Teasers & Deleted ScenesAshton, Virginia, August 2006
Clemson McCain is no Hannibal Lecter.
Reyes saw The Silence of the Lambs in a theater in...he forgets where, exactly, somewhere out in the Southwest, playing hookey from an interminable professional conference. What he'd found most disturbing about it was the way that everyone involved, from the scriptwriter to the cameraman, seemed to be slightly in love with Hannibal Lecter, and he had even amused himself that night by trying to decide, if Lecter were a gamma, what his manifestation would be. Persuasiveness, Reyes had thought and added that to his mental list of anomaloid presentations that he wanted to be particularly wary of. If he could think of it, so could the anomaly.
Lecter, of course, had the great advantage of being played by Anthony Hopkins, whereas most serial killers, anomalous and otherwise, whom Reyes has profiled and interviewed, chased and caught and killed, are doing well to aspire to Billy Bob Thornton. Clemson McCain looks like an extra out of Deliverance or The Texas Chainsaw Massacre (two more movies that Reyes' junior agents would never believe he's seen, much less enjoyed), but that's as misleading as giving a run-of-the-mill serial killer Anthony Hopkins' voice and presence.
Clemson McCain is not a stupid man.

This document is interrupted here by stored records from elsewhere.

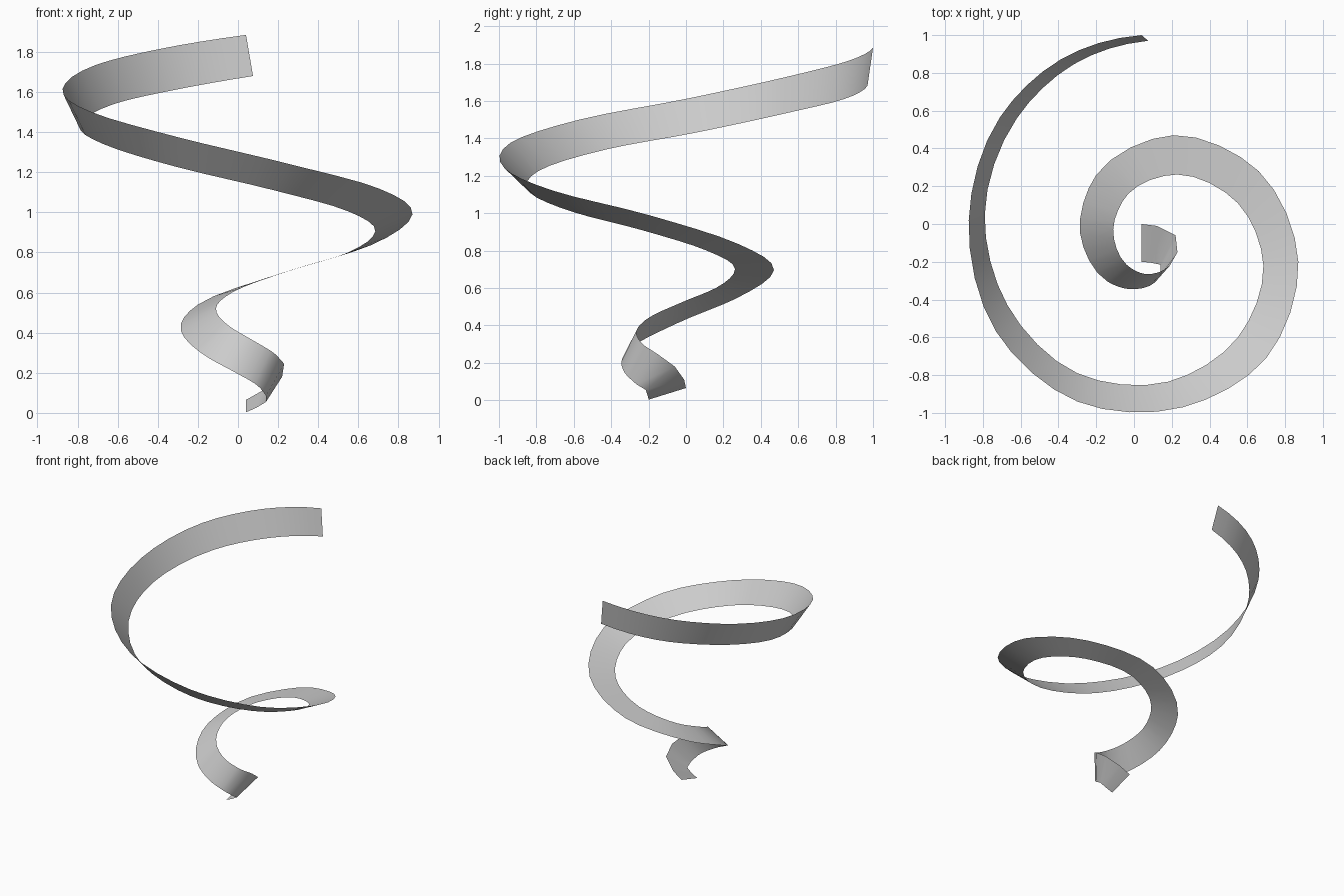
import bpy, bmesh
from mathutils import Vector

if "Cube" in bpy.data.objects:
    bpy.data.objects.remove(bpy.data.objects["Cube"])

# Matching points on the inner and outer edges, from the foot to the top
RUNGS = [
    ((.04, 0, .065), (.04, -.2, .003)),
    ((.12, -.01, .11), (.09, -.205, .025)),
    ((.22, -.06, .18), (.14, -.215, .055)),
    ((.23, -.15, .245), (.14, -.265, .085)),
    ((.19, -.22, .29), (.11, -.31, .125)),
    ((.06, -.265, .37), (-.02, -.345, .205)),
    ((-.04, -.215, .43), (-.14, -.305, .27)),
    ((-.11, -.03, .52), (-.285, -.05, .41)),
    ((-.03, .16, .60), (-.2, .26, .54)),
    ((.23, .262, .70), (.21, .47, .695)),
    ((.55, .11, .80), (.66, .28, .835)),
    ((.685, -.22, .905), (.87, -.2, .99)),
    ((.55, -.6, 1.005), (.7, -.71, 1.12)),
    ((.18, -.835, 1.11), (.26, -.97, 1.24)),
    ((-.3, -.79, 1.225), (-.3, -.94, 1.375)),
    ((-.67, -.43, 1.34), (-.73, -.57, 1.50)),
    ((-.79, .05, 1.43), (-.875, .02, 1.615)),
    ((-.62, .56, 1.54), (-.71, .565, 1.735)),
    ((-.32, .845, 1.61), (-.39, .87, 1.815)),
    ((.075, .97, 1.68), (.04, 1, 1.885)),
]
FLAT = 4      # first spans stay straight, as in the coarse foot
STEPS = 4     # divisions of every later span


def smooth_path(points):
    """Cubic path through the points, spaced by chord length."""
    p = [Vector(q) for q in points]
    n = len(p)
    h = [(p[i + 1] - p[i]).length for i in range(n - 1)]
    d = [(p[i + 1] - p[i]) / h[i] for i in range(n - 1)]
    m = [(d[i - 1] * h[i] + d[i] * h[i - 1]) / (h[i - 1] + h[i]) for i in range(1, n - 1)]
    m = [2 * d[0] - m[0]] + m + [2 * d[-1] - m[-1]]
    out = []
    for i in range(n - 1):
        steps = 1 if i < FLAT else STEPS
        for s in range(steps):
            t = s / steps
            out.append(p[i] * (2*t**3 - 3*t**2 + 1) + p[i + 1] * (3*t**2 - 2*t**3)
                       + m[i] * h[i] * (t**3 - 2*t**2 + t) + m[i + 1] * h[i] * (t**3 - t**2))
    return out + [p[-1]]


# Ribbon: a strip of quads between the two edges
inner = smooth_path([r[0] for r in RUNGS])
outer = smooth_path([r[1] for r in RUNGS])
bm = bmesh.new()
pairs = [(bm.verts.new(a), bm.verts.new(b)) for a, b in zip(inner, outer)]
for (a0, b0), (a1, b1) in zip(pairs, pairs[1:]):
    bm.faces.new((a0, a1, b1, b0)).smooth = True
mesh = bpy.data.meshes.new("spiral_ribbon")
bm.to_mesh(mesh)
bm.free()
bpy.context.collection.objects.link(bpy.data.objects.new("spiral_ribbon", mesh))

He's been in Idlewood for nearly forty years, far longer than there has been any kind of a theory about what he is or how to deal with him. Reyes has read, and reread, and reread, the case files; he knows just how much pure dumb luck was involved in McCain's capture. Who is the patron saint of FBI agents? he'd written in the margin of his photocopy. Under it, Todd had answered, St. Gildas, guardian angel of idiots. Agents Demmer and Stone had brought McCain in almost despite themselves; at least they'd known enough to insist that a federal prison wouldn't do, a mental hospital wouldn't do. Stone in particular had put his job on the line to get McCain into a cage that would hold him.
And there he had sat, Clemson McCain. No maroon eyes, no six-fingered hands, no mesmerizing voice. Just a big, lumpish guy with a moon face and bad teeth and the broad callused hands of a working man. His eyes are little, set well back in his head, gray and glinting. It's a trite cliché, Todd had pointed out, irritated at the failure of life not to imitate art, to call them the eyes of a pig, and Reyes had said, Yes, Sol, but remember. Pigs are smart.
Reyes knows that Clemson McCain is biding his time. He asked him once what he was waiting for, and McCain thought about it and finally said, I don't know, Stephen. And then he smiled, behind the inch of Plexiglass that always and forever stood between Clemson McCain and the world, and added, But I'll know it when it comes.